* [WHAT TO PRODUCE]: Restate exactly the lines that run from the start of the records below to the line containing "bm.faces.new((low[i], low[j], high[j], high[i]))", counting both ends, and nothing else; pictures stay out.

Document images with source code
##############################

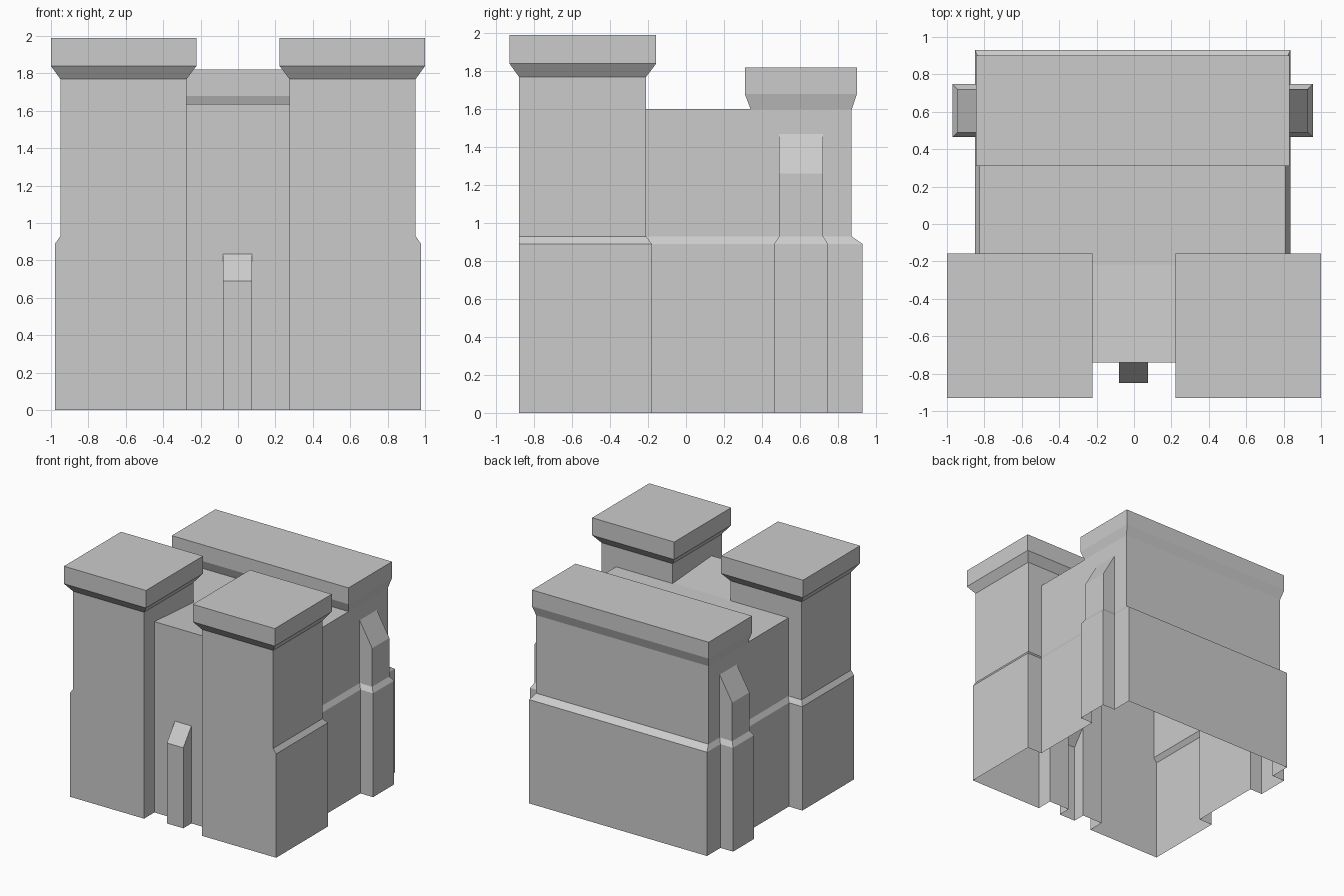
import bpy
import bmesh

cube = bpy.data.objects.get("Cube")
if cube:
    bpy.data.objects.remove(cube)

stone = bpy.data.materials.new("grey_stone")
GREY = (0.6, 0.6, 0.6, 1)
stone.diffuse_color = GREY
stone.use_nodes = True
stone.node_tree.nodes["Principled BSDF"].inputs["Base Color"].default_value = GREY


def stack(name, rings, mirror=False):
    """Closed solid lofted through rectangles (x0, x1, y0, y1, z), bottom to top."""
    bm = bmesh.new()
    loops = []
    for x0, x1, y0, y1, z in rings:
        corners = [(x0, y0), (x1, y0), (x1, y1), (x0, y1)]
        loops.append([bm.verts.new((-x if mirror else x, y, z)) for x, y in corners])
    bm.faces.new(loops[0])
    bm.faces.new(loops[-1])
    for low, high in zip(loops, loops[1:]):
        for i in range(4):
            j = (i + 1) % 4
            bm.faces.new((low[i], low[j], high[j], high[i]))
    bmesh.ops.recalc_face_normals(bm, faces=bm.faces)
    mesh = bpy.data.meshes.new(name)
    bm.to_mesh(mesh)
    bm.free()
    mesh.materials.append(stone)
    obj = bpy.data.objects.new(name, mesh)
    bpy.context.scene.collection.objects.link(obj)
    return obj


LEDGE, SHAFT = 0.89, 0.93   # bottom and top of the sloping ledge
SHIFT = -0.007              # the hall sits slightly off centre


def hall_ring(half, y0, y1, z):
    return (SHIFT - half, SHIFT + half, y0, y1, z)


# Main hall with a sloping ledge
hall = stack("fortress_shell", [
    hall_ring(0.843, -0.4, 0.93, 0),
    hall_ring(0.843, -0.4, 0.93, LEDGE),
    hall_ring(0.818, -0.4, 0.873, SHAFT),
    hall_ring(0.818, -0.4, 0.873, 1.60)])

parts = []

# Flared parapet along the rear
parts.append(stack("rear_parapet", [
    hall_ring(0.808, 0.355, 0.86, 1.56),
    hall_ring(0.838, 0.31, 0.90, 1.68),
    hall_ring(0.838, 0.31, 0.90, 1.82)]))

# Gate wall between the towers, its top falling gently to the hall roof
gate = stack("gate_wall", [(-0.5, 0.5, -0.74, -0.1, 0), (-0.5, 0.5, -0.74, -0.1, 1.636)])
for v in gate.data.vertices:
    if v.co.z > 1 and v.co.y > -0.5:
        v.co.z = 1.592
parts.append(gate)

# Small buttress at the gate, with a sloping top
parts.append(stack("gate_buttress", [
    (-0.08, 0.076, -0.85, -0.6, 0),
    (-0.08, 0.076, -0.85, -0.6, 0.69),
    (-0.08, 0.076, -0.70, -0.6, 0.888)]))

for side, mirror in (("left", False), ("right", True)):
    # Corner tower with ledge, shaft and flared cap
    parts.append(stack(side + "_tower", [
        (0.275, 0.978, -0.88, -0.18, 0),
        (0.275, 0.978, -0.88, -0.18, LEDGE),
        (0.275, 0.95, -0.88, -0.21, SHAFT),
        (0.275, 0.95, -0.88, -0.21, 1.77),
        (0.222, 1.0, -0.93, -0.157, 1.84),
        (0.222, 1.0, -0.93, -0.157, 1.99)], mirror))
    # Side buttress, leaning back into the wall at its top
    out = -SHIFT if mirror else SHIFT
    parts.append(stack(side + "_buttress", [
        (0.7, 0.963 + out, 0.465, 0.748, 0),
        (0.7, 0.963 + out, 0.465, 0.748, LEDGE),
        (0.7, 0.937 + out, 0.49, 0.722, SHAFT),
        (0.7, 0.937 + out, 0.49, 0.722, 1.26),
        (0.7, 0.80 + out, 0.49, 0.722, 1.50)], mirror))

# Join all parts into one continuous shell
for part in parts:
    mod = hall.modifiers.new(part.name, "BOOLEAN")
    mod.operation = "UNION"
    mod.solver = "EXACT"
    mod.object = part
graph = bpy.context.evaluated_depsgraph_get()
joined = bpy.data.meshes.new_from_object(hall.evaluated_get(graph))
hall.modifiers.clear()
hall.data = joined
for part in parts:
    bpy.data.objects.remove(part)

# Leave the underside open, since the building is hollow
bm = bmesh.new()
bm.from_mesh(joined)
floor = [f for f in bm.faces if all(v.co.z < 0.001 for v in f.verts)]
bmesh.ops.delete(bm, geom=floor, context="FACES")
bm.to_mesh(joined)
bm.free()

##############################

* [ANSWER FOR THIS EXERCISE]:
import bpy
import bmesh

cube = bpy.data.objects.get("Cube")
if cube:
    bpy.data.objects.remove(cube)

stone = bpy.data.materials.new("grey_stone")
GREY = (0.6, 0.6, 0.6, 1)
stone.diffuse_color = GREY
stone.use_nodes = True
stone.node_tree.nodes["Principled BSDF"].inputs["Base Color"].default_value = GREY


def stack(name, rings, mirror=False):
    """Closed solid lofted through rectangles (x0, x1, y0, y1, z), bottom to top."""
    bm = bmesh.new()
    loops = []
    for x0, x1, y0, y1, z in rings:
        corners = [(x0, y0), (x1, y0), (x1, y1), (x0, y1)]
        loops.append([bm.verts.new((-x if mirror else x, y, z)) for x, y in corners])
    bm.faces.new(loops[0])
    bm.faces.new(loops[-1])
    for low, high in zip(loops, loops[1:]):
        for i in range(4):
            j = (i + 1) % 4
            bm.faces.new((low[i], low[j], high[j], high[i]))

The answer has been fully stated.